== Exercise goal ==
In the data that follows, find each line containing "Cube" and copy it.
*** Supplied material ***
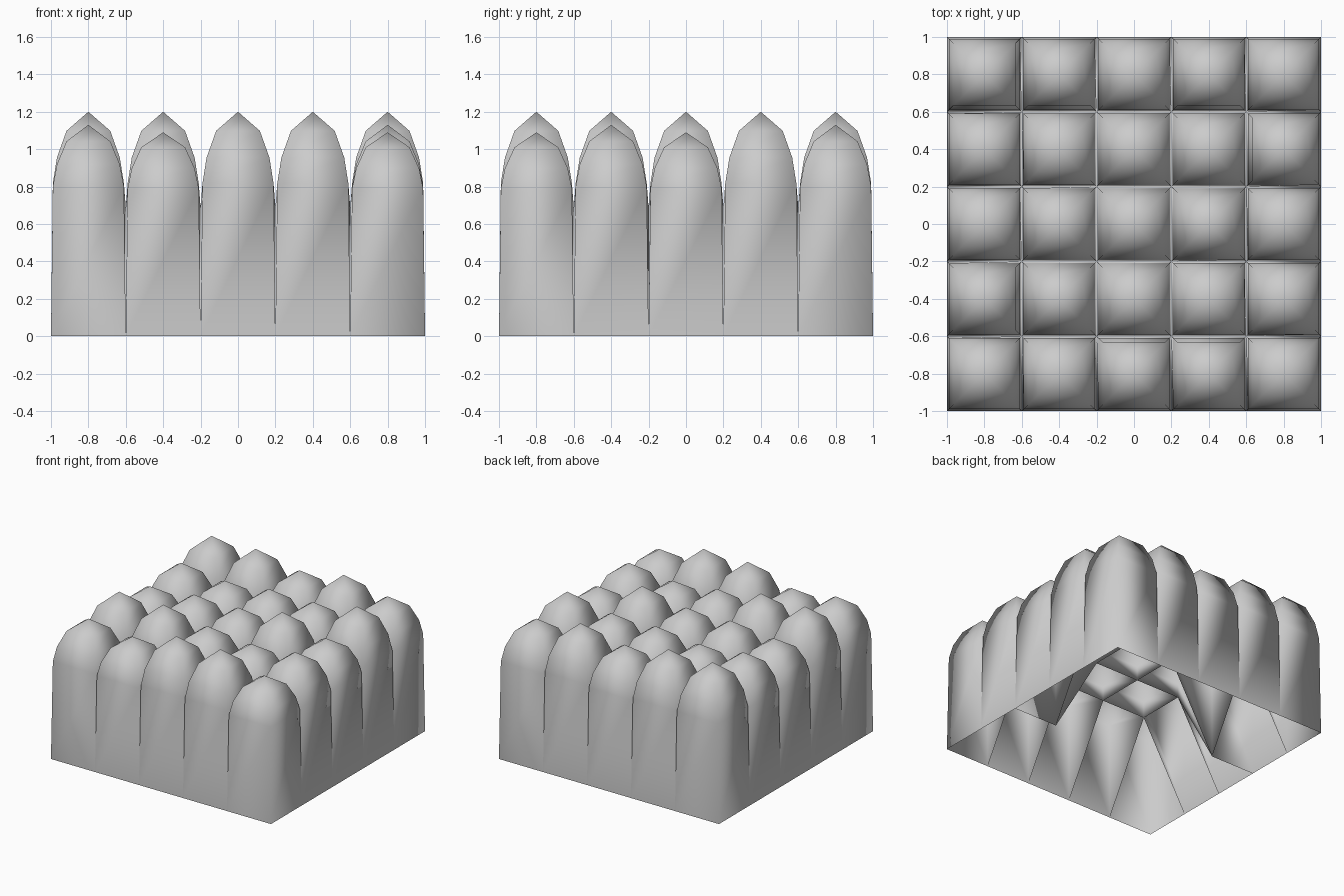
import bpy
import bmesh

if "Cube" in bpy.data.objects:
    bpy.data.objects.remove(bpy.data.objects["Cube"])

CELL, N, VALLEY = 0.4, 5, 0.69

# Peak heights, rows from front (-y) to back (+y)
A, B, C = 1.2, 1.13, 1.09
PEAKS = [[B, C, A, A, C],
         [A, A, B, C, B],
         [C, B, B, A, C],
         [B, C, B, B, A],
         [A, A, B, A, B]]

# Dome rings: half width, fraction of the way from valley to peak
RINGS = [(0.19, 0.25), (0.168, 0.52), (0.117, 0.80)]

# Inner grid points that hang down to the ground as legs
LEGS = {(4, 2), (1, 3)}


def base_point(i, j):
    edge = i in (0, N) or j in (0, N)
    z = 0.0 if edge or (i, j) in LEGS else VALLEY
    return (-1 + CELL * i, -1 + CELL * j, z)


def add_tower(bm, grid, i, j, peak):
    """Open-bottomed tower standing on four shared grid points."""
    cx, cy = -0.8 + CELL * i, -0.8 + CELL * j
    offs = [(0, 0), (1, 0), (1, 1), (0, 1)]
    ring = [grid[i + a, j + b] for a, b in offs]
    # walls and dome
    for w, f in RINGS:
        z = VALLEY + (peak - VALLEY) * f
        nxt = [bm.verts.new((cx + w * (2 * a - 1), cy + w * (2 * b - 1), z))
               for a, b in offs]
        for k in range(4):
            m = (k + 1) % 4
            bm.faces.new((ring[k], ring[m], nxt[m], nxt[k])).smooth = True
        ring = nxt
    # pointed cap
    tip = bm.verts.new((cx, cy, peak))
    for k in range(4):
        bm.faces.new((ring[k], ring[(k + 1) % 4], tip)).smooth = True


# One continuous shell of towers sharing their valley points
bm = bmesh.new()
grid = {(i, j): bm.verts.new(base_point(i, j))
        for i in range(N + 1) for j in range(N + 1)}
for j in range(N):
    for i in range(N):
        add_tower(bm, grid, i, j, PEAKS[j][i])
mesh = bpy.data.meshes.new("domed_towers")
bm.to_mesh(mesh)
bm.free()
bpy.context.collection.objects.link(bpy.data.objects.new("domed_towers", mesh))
*** End of Supplied material ***
== Output of the exercise ==
if "Cube" in bpy.data.objects:
    bpy.data.objects.remove(bpy.data.objects["Cube"])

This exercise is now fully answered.